Hear about Helen's experience in her own words through the Grand Valley State Oral history project.
Helen "Gig" Smith
Excerpts from Article: "Remembering the All Americans..." by Jim Sargent
Upon graduation from Richmond's John Marshall High in 1940, Smith was voted the school's outstanding girl athlete. She lettered in all four sports available to females: field hockey, basketball (she stood 5'5"), track, and tennis--and she won the city's doubles tennis championship. A right-handed batting third baseman who had power, Smith starred on five amateur clubs which won the state championship. Her 1940 team became the first from Richmond to make it to the national finals. Usually her team's clean-up hitter, she averaged a home run per game during her last two seasons.As a result of her outstanding record, Smith was inducted into the National Softball Hall of Fame in 1975.
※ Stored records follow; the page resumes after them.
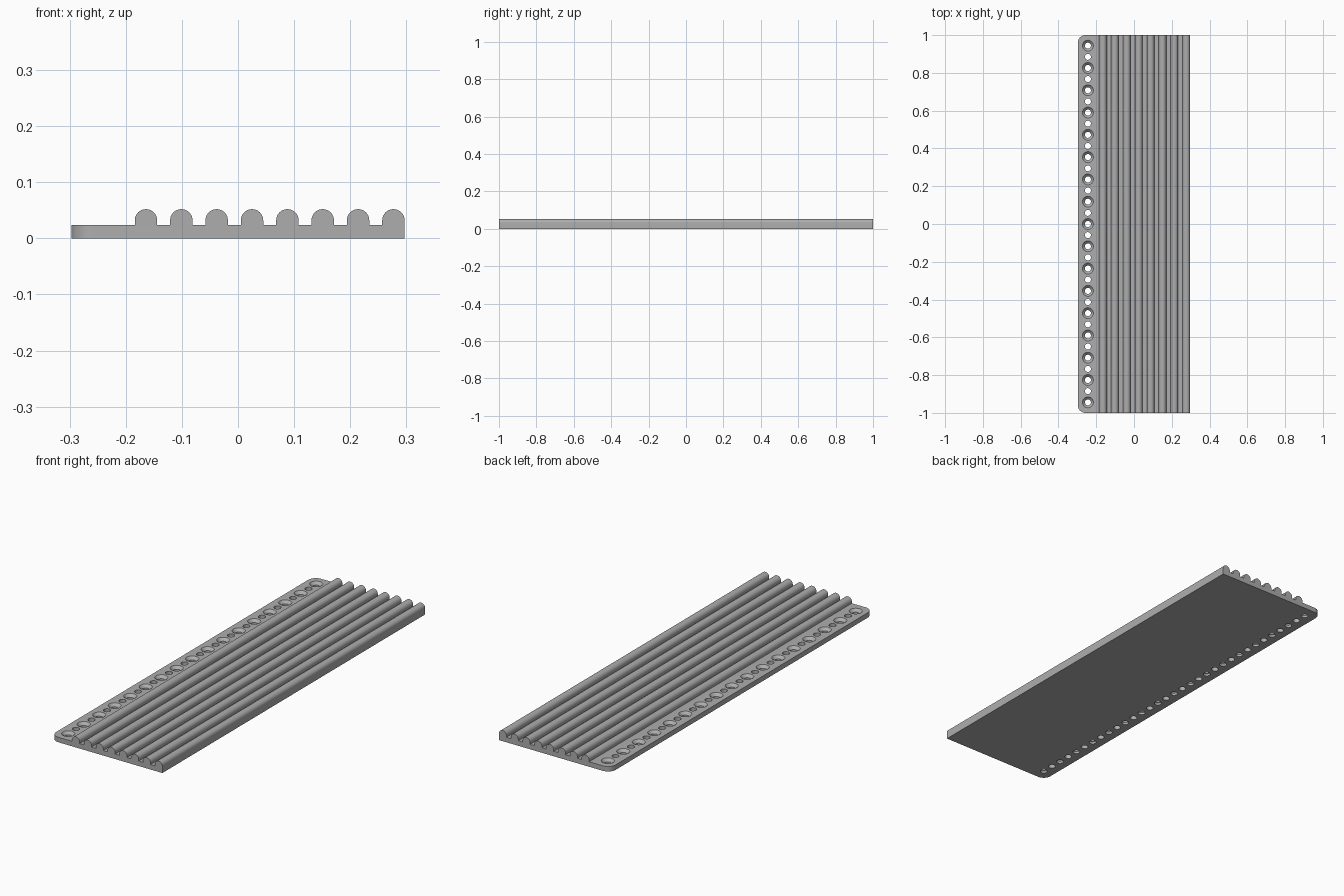
import bpy, bmesh, math
from mathutils import Vector

cube = bpy.data.objects.get("Cube")
if cube:
    bpy.data.objects.remove(cube, do_unlink=True)

HALF_X, HALF_Y = 0.297, 1.0
PLATE_Z, TOP_Z = 0.024, 0.052
RIBS, RIB_R, RIB_STEP = 8, 0.02, 0.063
HOLE_X, HOLES, HOLE_STEP = -0.244, 17, 0.118
HOLE_R, SINK_R, SINK_Z = 0.016, 0.029, 0.011

grey = bpy.data.materials.new("plain grey")
grey.use_nodes = True
colour = (0.42, 0.42, 0.42, 1)
grey.diffuse_color = colour
grey.node_tree.nodes["Principled BSDF"].inputs["Base Color"].default_value = colour


def make_object(name, bm):
    bmesh.ops.recalc_face_normals(bm, faces=bm.faces[:])
    mesh = bpy.data.meshes.new(name)
    bm.to_mesh(mesh)
    bm.free()
    obj = bpy.data.objects.new(name, mesh)
    bpy.context.collection.objects.link(obj)
    obj.data.materials.append(grey)
    return obj


# Ribbed plate: comb profile swept along y
profile = [(-HALF_X, 0), (-HALF_X, PLATE_Z)]
for i in range(RIBS):
    cx = HALF_X - RIB_R - (RIBS - 1 - i) * RIB_STEP
    profile.append((cx - RIB_R, PLATE_Z))
    for k in range(17):
        a = math.pi * (1 - k / 16)
        profile.append((cx + RIB_R * math.cos(a),
                        TOP_Z - RIB_R + RIB_R * math.sin(a)))
    if i < RIBS - 1:
        profile.append((cx + RIB_R, PLATE_Z))
profile.append((HALF_X, 0))

bm = bmesh.new()
end = bm.faces.new([bm.verts.new((x, -HALF_Y, z)) for x, z in profile])
sweep = bmesh.ops.extrude_face_region(bm, geom=[end], use_keep_orig=True)
moved = [g for g in sweep["geom"] if isinstance(g, bmesh.types.BMVert)]
bmesh.ops.translate(bm, verts=moved, vec=Vector((0, 2 * HALF_Y, 0)))

# Rounded corners on the drilled edge
corners = [e for e in bm.edges
           if all(v.co.x < -HALF_X + 0.001 for v in e.verts)
           and abs(e.verts[0].co.z - e.verts[1].co.z) > 0.01]
bmesh.ops.bevel(bm, geom=corners, offset=0.04, segments=10,
                profile=0.5, affect='EDGES')
plate = make_object("ribbed_plate", bm)


# Hole cutters: stacked rings, alternating countersunk and plain
def add_cutter(bm, y, levels, sides=32):
    rings = [[bm.verts.new((HOLE_X + r * math.cos(2 * math.pi * k / sides),
                            y + r * math.sin(2 * math.pi * k / sides), z))
              for k in range(sides)] for r, z in levels]
    for low, high in zip(rings, rings[1:]):
        for k in range(sides):
            n = (k + 1) % sides
            bm.faces.new((low[k], low[n], high[n], high[k]))
    bm.faces.new(rings[0][::-1])
    bm.faces.new(rings[-1])


plain = [(HOLE_R, -0.02), (HOLE_R, 0.06)]
sunk = [(HOLE_R, -0.02), (HOLE_R, SINK_Z), (SINK_R, PLATE_Z), (SINK_R, 0.06)]
bm = bmesh.new()
for i in range(2 * HOLES - 1):
    y = (i - HOLES + 1) * HOLE_STEP / 2
    add_cutter(bm, y, plain if i % 2 else sunk)
cutter = make_object("hole_cutter", bm)
cutter.hide_render = True

drill = plate.modifiers.new("holes", 'BOOLEAN')
drill.operation = 'DIFFERENCE'
drill.solver = 'EXACT'
drill.object = cutter
bpy.ops.object.select_all(action='DESELECT')
bpy.context.view_layer.objects.active = plate
plate.select_set(True)
bpy.ops.object.modifier_apply(modifier=drill.name)
bpy.data.objects.remove(cutter, do_unlink=True)
bpy.ops.object.shade_smooth_by_angle(angle=math.radians(30))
In early 1943, when the All-American League was organized, Smith was offered a contract to go to the league's spring training in Chicago. "I turned down the offer," she recalled. "I figured, `I'm getting too old for professional ball.' That made my mother happy, because she didn't want me to play. But it made my father unhappy, because he wanted me to keep playing." Following the example of her brother, who had joined the Navy, Helen joined the Women's Army Corps (WAC). She was dubbed "Gig" (government-issued-gripe) the first day, and her nickname stuck. After being mustered out of the WACs in the fall of 1945, Smith moved to New York City and attended classes at the Pratt Institute of Art.
By the spring of 1947, however, Smith was running out of money. Thinking over her softball experiences, she called the scout whom she had met in 1943 and asked if the contract was still available. He sent one, and she signed up.
The All-American flew her to Chicago to meet Max Carey, the league's president. Later, she flew to Kenosha, Wisconsin, and spent the remainder of the summer with the Comets. In 1947 the league allowed pitchers to use a sidearm or underhand delivery, a shift which began in the 1946 season. But in 1948 the AAGPBL switched to overhand pitching, which made the game close to regulation baseball.
Gig arrived at the peak of the AAGPBL's life. In 1948 a record ten teams competed in a 120-game regular season. Teams in the West Division finished in this order: the Racine Belles, the Rockford Peaches, the Peoria Redwings, the Kenosha Comets, and the Chicago Colleens.
The complete article is attached.
Author: Jim Sargemt
Contributed By: Jim Sargent
Copyright: Jim Sargent